Is the primary role of public education to provide rigorous academic instruction? Or is to promote good citizenship? How about creating a skilled, career-ready workforce? According to the 2016 PDK poll of the Public’s Attitudes Toward the Public Schools, there is no clear consensus on the purpose of education. Fewer than half (45%) of the respondents say that academic achievement is the main goal and only one-third of that segment believe that “strongly.” Citizenship and preparing students for work were both cited by roughly 25%.
When asked to choose, 68% to 21% said they would prefer schools to focus more on career/technical skills-based classes than to offer more honors or advanced academic classes.

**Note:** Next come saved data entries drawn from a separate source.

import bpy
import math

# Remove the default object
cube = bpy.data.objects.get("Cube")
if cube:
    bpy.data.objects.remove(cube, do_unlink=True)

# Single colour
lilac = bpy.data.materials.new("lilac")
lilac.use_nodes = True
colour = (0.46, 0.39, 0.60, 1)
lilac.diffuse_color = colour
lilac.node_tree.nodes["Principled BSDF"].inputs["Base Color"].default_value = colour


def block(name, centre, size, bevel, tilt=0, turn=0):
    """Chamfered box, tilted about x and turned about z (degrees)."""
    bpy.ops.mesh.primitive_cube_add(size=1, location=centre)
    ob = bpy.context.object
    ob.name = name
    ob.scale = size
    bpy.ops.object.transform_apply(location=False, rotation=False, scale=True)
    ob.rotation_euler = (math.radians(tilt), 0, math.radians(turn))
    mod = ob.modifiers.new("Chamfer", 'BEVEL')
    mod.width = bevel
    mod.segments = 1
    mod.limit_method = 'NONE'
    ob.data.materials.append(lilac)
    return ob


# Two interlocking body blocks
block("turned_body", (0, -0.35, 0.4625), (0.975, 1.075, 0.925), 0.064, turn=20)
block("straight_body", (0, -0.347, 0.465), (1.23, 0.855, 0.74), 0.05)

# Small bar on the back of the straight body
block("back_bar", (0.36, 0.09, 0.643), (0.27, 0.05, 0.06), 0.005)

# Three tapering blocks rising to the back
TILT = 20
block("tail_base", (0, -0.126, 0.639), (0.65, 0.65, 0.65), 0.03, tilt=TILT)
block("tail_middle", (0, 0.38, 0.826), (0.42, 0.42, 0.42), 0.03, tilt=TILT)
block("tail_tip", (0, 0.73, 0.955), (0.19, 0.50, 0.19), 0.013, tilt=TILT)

“The American public does not agree on a single purpose for public education,” said Joshua P. Starr, the chief executive officer of PDK International. “And that’s despite the emphasis on academic achievement of the past 16 years. This tells me that the standards and test-based reforms of the Bush and Obama administrations have addressed only part of what the public wants.”

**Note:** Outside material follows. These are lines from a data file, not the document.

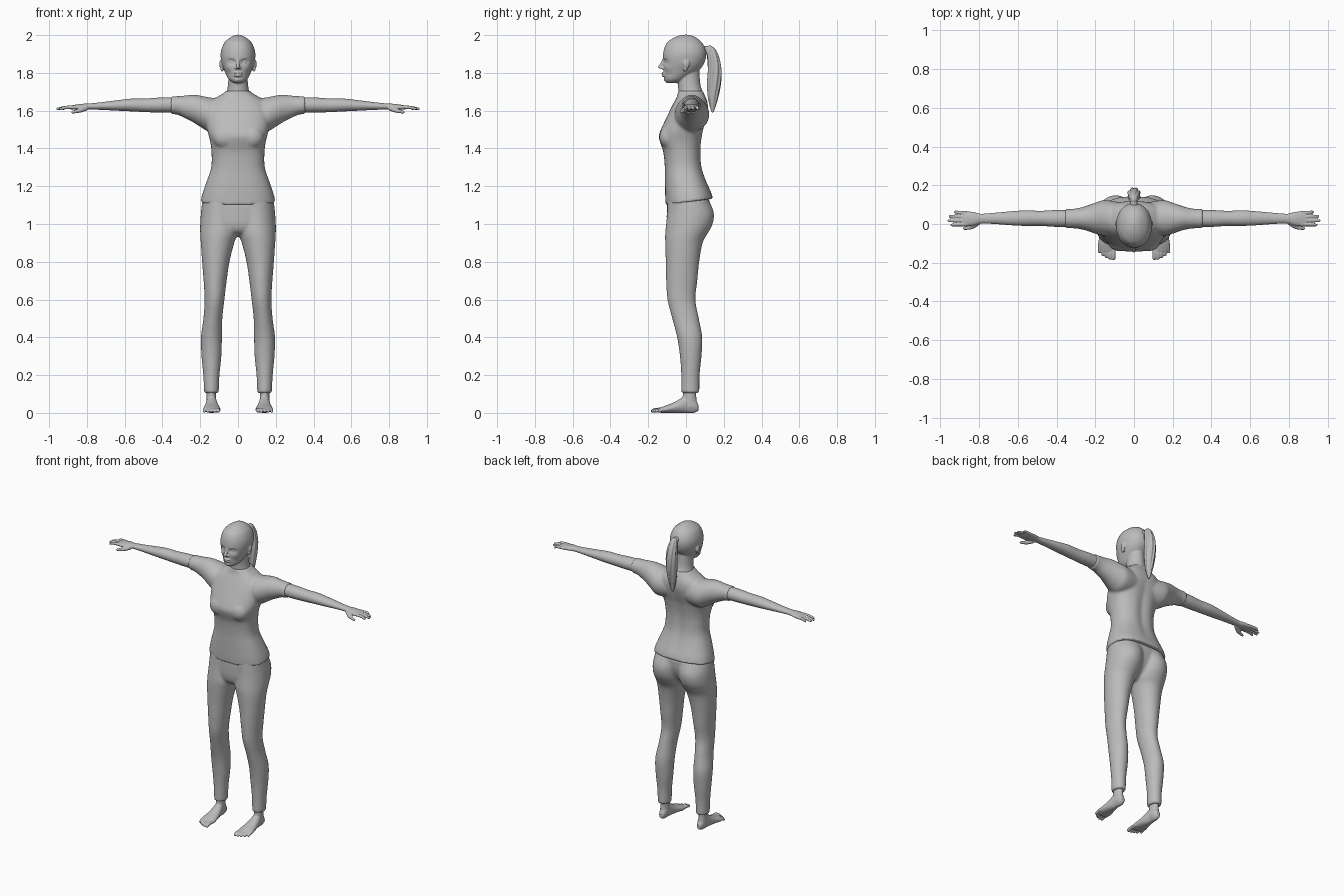
import bpy
import bmesh
import math
from mathutils import Matrix, Vector

# All part measurements are in hundredths of a unit
UNIT = 0.01

cube = bpy.data.objects.get("Cube")
if cube:
    bpy.data.objects.remove(cube, do_unlink=True)

grey = bpy.data.materials.new("plain grey")
grey.use_nodes = True
colour = (0.5, 0.5, 0.5, 1)
grey.diffuse_color = colour
for node in grey.node_tree.nodes:
    if node.type == "BSDF_PRINCIPLED":
        node.inputs["Base Color"].default_value = colour
        node.inputs["Roughness"].default_value = 0.7


def smooth_rows(rows, steps=6):
    """Spline through rows of numbers."""
    rows = [Vector(r) for r in rows]
    out = []
    for i in range(len(rows) - 1):
        b, c = rows[i], rows[i + 1]
        a = rows[i - 1] if i else b * 2 - c
        d = rows[i + 2] if i + 2 < len(rows) else c * 2 - b
        for k in range(steps):
            t = k / steps
            out.append(b + (c - a) * (t / 2)
                       + (a * 2 - b * 5 + c * 4 - d) * (t * t / 2)
                       + (b * 3 - a - c * 3 + d) * (t * t * t / 2))
    return out + [rows[-1]]


def skin(bm, rings):
    """Close a stack of rings into a solid."""
    loops = [[bm.verts.new(p) for p in ring] for ring in rings]
    n = len(loops[0])
    for low, high in zip(loops, loops[1:]):
        for i in range(n):
            j = (i + 1) % n
            bm.faces.new((low[i], low[j], high[j], high[i]))
    bm.faces.new(loops[0])
    bm.faces.new(loops[-1])


def loft(bm, axis, rows, power=2.0, ripple=0.0, n=48):
    """Rows: place on axis, then extents (min, max, min, max) across it.
    A row of four has a half width in place of the first min and max."""
    if len(rows[0]) == 4:
        rows = [(t, -w, w, lo, hi) for t, w, lo, hi in rows]
    rings = []
    for k, (t, u0, u1, v0, v1) in enumerate(smooth_rows(rows)):
        ring = []
        for i in range(n):
            a = math.tau * i / n
            c, s = math.cos(a), math.sin(a)
            r = 0.5 * (1 + ripple * math.cos(8 * a + k / 6))
            u = (u0 + u1) / 2 + (u1 - u0) * r * math.copysign(abs(c) ** (2 / power), c)
            v = (v0 + v1) / 2 + (v1 - v0) * r * math.copysign(abs(s) ** (2 / power), s)
            ring.append({"x": (t, u, v), "y": (u, t, v), "z": (u, v, t)}[axis])
        rings.append(ring)
    skin(bm, rings)


def tube(bm, rows, n=14):
    """Round-ended finger through rows of x, y, z, radius."""
    pts = smooth_rows(rows, 4)
    way = (pts[-1] - pts[-2]).to_3d().normalized()
    tip, r = pts[-1].to_3d(), pts[-1][3]
    pts += [Vector((*(tip + way * r * math.sin(a)), r * math.cos(a))) for a in (0.5, 1.0, 1.4)]
    turn = (tip - pts[0].to_3d()).to_track_quat("Z", "Y")
    skin(bm, [[p.to_3d() + turn @ Vector((math.cos(a), math.sin(a), 0)) * p[3]
               for a in (math.tau * i / n for i in range(n))] for p in pts])


def ball(bm, centre, radii):
    place = Matrix.Translation(centre) @ Matrix.Diagonal((*radii, 1))
    bmesh.ops.create_uvsphere(bm, u_segments=24, v_segments=16, radius=1, matrix=place)


def press(bm, centre, radii, push):
    """Soft dent or bulge along y."""
    for v in bm.verts:
        d = sum(((a - b) / r) ** 2 for a, b, r in zip(v.co, centre, radii))
        v.co.y += push * math.exp(-d)


def mirror(bm):
    copy = bmesh.ops.duplicate(bm, geom=bm.verts[:] + bm.edges[:] + bm.faces[:])["geom"]
    for v in copy:
        if isinstance(v, bmesh.types.BMVert):
            v.co.x *= -1


def finish(bm, name, voxel, rounds):
    """Fuse overlapping solids into one smooth surface."""
    bmesh.ops.recalc_face_normals(bm, faces=bm.faces[:])
    bm.transform(Matrix.Scale(UNIT, 4))
    for f in bm.faces:
        f.smooth = True
    mesh = bpy.data.meshes.new(name)
    bm.to_mesh(mesh)
    bm.free()
    mesh.materials.append(grey)
    ob = bpy.data.objects.new(name, mesh)
    bpy.context.collection.objects.link(ob)
    fuse = ob.modifiers.new("fuse", "REMESH")
    fuse.mode = "VOXEL"
    fuse.voxel_size = voxel * UNIT
    fuse.use_smooth_shade = True
    soften = ob.modifiers.new("soften", "SMOOTH")
    soften.factor = 0.5
    soften.iterations = rounds


# Shirt: sleeves, then torso, bust, spine groove and slanted hem
bm = bmesh.new()
loft(bm, "x", [(6, -5, 11, 150, 166), (15, -6, 12.3, 149, 167), (20, -5, 11, 151.5, 168),
               (24, -3.6, 9.6, 154, 168.4), (28, -2.6, 8.4, 156, 168),
               (32, -2.2, 7.8, 157.8, 167.7), (35.5, -2.2, 7.8, 158.3, 167.6)])
ball(bm, (7, -9.4, 146), (6.5, 4.7, 6))
mirror(bm)
loft(bm, "z", [(111.5, 19.8, -10.8, 14.4), (116, 18.8, -11, 13.2), (122, 16.8, -11.1, 11),
               (130, 14.2, -11.2, 8.6), (138, 14, -12, 8), (143, 14.6, -13.6, 8.3),
               (146.5, 15.4, -14.4, 8.8), (150, 16.3, -13.3, 9.4), (155, 17, -11, 10.8),
               (160, 17, -8.6, 11.8), (164, 15, -6.6, 11.6), (167, 11.5, -5, 10.6),
               (169, 8, -4.4, 9.6), (170.5, 6.4, -4.2, 9)], power=2.4)
press(bm, (0, 10, 140), (3, 6, 18), -1.2)
for v in bm.verts:
    v.co.z += 0.13 * v.co.y * min(1, max(0, (126 - v.co.z) / 14))
finish(bm, "shirt", 0.8, 4)

# Trousers: legs fused to a pelvis
bm = bmesh.new()
loft(bm, "z", [(113, -3, 18.8, -9.8, 12), (106, -1, 19.6, -10, 14.7), (100, -0.5, 20, -10.5, 14.1),
               (95, 0, 20, -11, 11.5), (90, 2, 19.7, -11, 8.8), (80, 4.5, 19, -10.7, 7),
               (70, 6, 18.2, -10.5, 6), (60, 7.2, 17.7, -9.8, 5), (50, 8.3, 18.3, -7.3, 6.8),
               (40, 8.5, 19.6, -4.7, 8.6), (30, 8.8, 19.3, -3.2, 8.2),
               (20, 9.8, 18.4, -2.5, 7.2), (10.5, 10.2, 17.9, -2.5, 7.1)])
mirror(bm)
loft(bm, "z", [(113, 18.8, -10, 12.5), (106, 18.6, -10.2, 12), (100, 16, -10, 9.5),
               (96, 10, -8.5, 6), (93.5, 3, -4, 3)], power=2.3)
finish(bm, "trousers", 0.8, 4)

# Head: skull and jaw first, shaped face, then features
bm = bmesh.new()
loft(bm, "z", [(200.2, 0.8, -1, 1), (199.4, 3, -4.6, 4), (198, 5.2, -7.5, 6.3), (196, 7.2, -10, 8.5),
               (193, 8.6, -11.5, 10.2), (190, 9.2, -12.1, 10.7), (187, 9, -12.3, 10.3),
               (184, 8.3, -12, 9), (181, 7.1, -11.8, 6.5), (178, 5.8, -11.7, 2),
               (176, 4.4, -11.2, -1), (174.6, 2.3, -10.3, -4)], power=2.1, n=64)
for side in (-1, 1):
    press(bm, (3.4 * side, -11, 186), (1.9, 4, 1.3), 1.5)
    press(bm, (5 * side, -9, 182.5), (2, 4, 1.5), -0.5)
    press(bm, (5 * side, -8, 179), (1.6, 4, 1.5), 0.5)
press(bm, (0, -11, 176.3), (1.8, 4, 1), -0.5)
press(bm, (0, -11, 177.6), (2, 4, 0.6), 0.4)
for side in (-1, 1):
    ball(bm, (3.3 * side, -9.6, 185.7), (1.3, 1.3, 1.1))
    tube(bm, [(1.6 * side, -11.6, 187.4, 0.5), (3.4 * side, -11.1, 188, 0.5),
              (5.2 * side, -9.5, 187.4, 0.4)])
    ball(bm, (1 * side, -12.5, 182.5), (0.8, 1, 0.7))
    ball(bm, (8.9 * side, 0.2, 184.6), (1, 1.7, 2.4))
    ball(bm, (8.5 * side, -0.3, 182.2), (0.8, 1.1, 1.6))
tube(bm, [(0, -11.6, 187.3, 0.8), (0, -12.6, 185, 0.9), (0, -13.8, 183.2, 1)])
for height, reach, thick in ((179.8, -12, 0.6), (178.6, -11.9, 0.7)):
    ball(bm, (0, reach, height), (2.4, 1, thick))
loft(bm, "z", [(166, 7, -3.5, 9.6), (170, 6, -4, 8.8), (173, 5.4, -4.2, 7.8),
               (177, 5.1, -4.5, 7.3), (183, 5, -4, 7)])
finish(bm, "head_and_neck", 0.4, 3)

# Ponytail: rippled lock hanging from a tie
bm = bmesh.new()
loft(bm, "z", [(194.4, 0.8, 11.5, 13.4), (192.5, 2, 10.5, 15.5), (188, 2.9, 11.3, 17.5),
               (182, 3.3, 11.6, 18.7), (175, 3.1, 11.3, 18.5), (168, 2.4, 11.6, 17.2),
               (162, 1.3, 12.7, 15.6), (159, 0.4, 13.6, 14.5)], ripple=0.09, n=80)
ball(bm, (0, 10.4, 192.4), (1.8, 2, 1.8))
finish(bm, "ponytail", 0.35, 1)

# Arms and hands
bm = bmesh.new()
loft(bm, "x", [(30, -1.5, 7, 159, 167), (40, -1.5, 7.2, 159, 167), (48, -1, 6.8, 159.2, 166.5),
               (56, -1, 7, 159.6, 166.4), (64, -0.6, 6.5, 160, 165.5), (72, 0, 5.8, 160.4, 164.5),
               (79, 0.2, 5.3, 160.6, 163.8), (83, -0.8, 6.2, 160.5, 163.6),
               (87, -1.2, 6.6, 160.5, 163), (89, -0.8, 6.2, 160.8, 162.6)])
for i, reach in enumerate((94, 95.6, 95, 92.4)):
    across = -0.3 + 2 * i
    tube(bm, [(86, across, 161.8, 0.95), (91, across * 1.05, 161.7, 0.9),
              (reach, across * 1.12 - 0.2, 161, 0.7)])
tube(bm, [(80, 1, 161.5, 1.3), (83.5, -1.4, 160.2, 1.2), (87.5, -2.4, 159.2, 0.8)])
mirror(bm)
finish(bm, "arms_and_hands", 0.38, 2)

# Bare feet with ankles and toes
bm = bmesh.new()
loft(bm, "y", [(6.5, 12.6, 15.4, 1, 4.5), (4, 11.5, 16.3, 0, 8.5), (0, 11.2, 16.8, 0, 9.5),
               (-3, 10.6, 17.3, 0, 7.5), (-7, 9.8, 18, 0, 5.3), (-11, 9.2, 18.5, 0, 3.8),
               (-14, 9.4, 17.4, 0.1, 2.7)])
loft(bm, "z", [(3, 11.2, 16.6, -2, 6), (7, 11.5, 16.6, -2, 5.6), (10, 11.6, 16.6, -1.6, 5.4),
               (15, 11.5, 16.8, -1.5, 6)])
for i, reach in enumerate((-17.7, -17.6, -16.8, -15.8, -14.4)):
    across, r = 10.5 + 1.85 * i, 1.15 - 0.08 * i
    tube(bm, [(across, -10, 1.6, r), (across, reach + 2.5, 1.7, r * 0.9), (across, reach, r, r * 0.9)])
mirror(bm)
finish(bm, "feet", 0.38, 2)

“With the right curriculum and pedagogy,” says Starr, “these purposes don’t have to be mutually exclusive.” Still, the public is clearly looking for a stronger connection between the classroom and the the world of work – a sure sign that economic anxiety and uncertainty lingers almost a decade after the Great Recession began in 2007.

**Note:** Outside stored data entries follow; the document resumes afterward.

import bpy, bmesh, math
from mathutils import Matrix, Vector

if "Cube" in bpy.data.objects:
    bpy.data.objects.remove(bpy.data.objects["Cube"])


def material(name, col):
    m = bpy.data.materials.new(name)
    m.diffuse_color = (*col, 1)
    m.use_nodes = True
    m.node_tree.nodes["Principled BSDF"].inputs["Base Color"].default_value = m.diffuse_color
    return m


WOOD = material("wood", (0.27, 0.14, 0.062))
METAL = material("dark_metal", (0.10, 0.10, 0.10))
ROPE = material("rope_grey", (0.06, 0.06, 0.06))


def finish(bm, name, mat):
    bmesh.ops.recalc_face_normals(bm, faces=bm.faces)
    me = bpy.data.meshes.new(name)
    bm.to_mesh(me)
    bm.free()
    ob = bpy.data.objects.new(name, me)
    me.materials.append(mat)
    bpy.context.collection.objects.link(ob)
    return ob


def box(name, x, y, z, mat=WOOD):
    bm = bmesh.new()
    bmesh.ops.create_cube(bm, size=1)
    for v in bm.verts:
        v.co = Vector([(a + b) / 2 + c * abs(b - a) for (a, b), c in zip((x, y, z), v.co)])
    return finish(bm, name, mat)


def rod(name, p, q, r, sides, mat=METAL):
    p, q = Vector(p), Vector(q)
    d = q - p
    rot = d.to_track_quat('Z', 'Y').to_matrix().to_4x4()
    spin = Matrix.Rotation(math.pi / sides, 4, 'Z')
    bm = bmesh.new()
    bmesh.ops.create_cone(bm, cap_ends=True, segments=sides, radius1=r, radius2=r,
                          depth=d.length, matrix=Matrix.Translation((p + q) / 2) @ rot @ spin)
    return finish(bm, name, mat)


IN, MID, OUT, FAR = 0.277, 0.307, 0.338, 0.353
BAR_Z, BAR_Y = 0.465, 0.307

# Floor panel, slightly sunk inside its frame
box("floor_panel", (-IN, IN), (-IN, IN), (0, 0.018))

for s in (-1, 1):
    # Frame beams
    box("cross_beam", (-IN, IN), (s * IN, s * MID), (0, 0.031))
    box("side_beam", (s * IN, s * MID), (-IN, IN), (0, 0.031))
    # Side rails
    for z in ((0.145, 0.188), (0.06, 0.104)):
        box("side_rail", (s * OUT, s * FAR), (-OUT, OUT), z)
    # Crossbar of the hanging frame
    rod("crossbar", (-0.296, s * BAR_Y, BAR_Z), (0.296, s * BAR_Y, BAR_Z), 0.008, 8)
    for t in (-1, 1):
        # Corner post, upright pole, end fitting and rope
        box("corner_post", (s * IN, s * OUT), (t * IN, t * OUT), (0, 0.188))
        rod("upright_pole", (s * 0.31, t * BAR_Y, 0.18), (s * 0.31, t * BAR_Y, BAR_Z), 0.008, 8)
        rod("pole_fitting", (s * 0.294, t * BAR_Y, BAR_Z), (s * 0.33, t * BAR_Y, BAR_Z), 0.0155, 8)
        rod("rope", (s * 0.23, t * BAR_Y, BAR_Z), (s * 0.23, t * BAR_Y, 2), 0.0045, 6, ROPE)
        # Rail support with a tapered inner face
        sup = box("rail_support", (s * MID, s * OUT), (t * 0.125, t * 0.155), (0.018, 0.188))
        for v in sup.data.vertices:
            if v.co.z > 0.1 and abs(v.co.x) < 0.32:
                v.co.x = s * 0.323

According to the survey, the public continues to give their local schools high marks. Sixty percent of parents with at least one child in public school grade their school an A or a B. As the PDK poll has found in the past, however, a gap exists between how people view their local school and how they view schools nationally. Only 24% of the public gives positive grades to the nation’s schools – an increase of 7 points since 2014.
How a parent feels about a school’s ability to keep them informed appears to be a major factor in their evaluation. According to the survey, parents who are very satisfied with the school’s communication are three times as likely as those who are less satisfied to give their child’s schools an A.
“Satisfaction and involvement go hand in hand,” the PDK survey concludes. “Parents who rate their schools positively on keeping them informed, inviting them to visit, offering them opportunities to provide input and showing interest in their input are more apt to feel involved with their child’s school overall.”
For the 15th consecutive year, a plurality of Americans (19%) believe lack of funding is the top problem facing public schools, and, by 53% to 45%, a majority favors raising local property taxes to help improve public schools. Furthermore, if taxes were raised, 34% of respondents said they would want the revenue to be allocated toward hiring new teachers and raising their salaries. Seventeen percent cited more supplies and technology, and an equal number would spend the money on classes and extracurriculars. Infrastructure improvements and new schools were identified as the top spending priority by 8 percent.
Additional key findings from the 2016 PDK survey:
- The public is split, 43 percent to 43 percent, on whether schools should use more traditional teaching and less technology or more technology and less traditional teaching.
- They are also divided over whether to hold charter schools to the same standards of accountability as public schools or establish their own set.
- Fewer than half of Americans (46%) say the educational standards in their local public schools are “about right.” Only 7% say standards are “too high.” About two-thirds, however, believe standards in general prepare students well for success in their adult lives.
- Most parents (55%) oppose allowing students to “opt out” of standardized tests.
- Fifty-six percent of parents believe teachers assign the “right amount” of homework assigned to their oldest child. Only 20% said too much is assigned. Similar numbers emerge on the question of student stress. Sixty-one percent believe their oldest child feels the right amount of pressure to do well in school, with only 24% saying too much.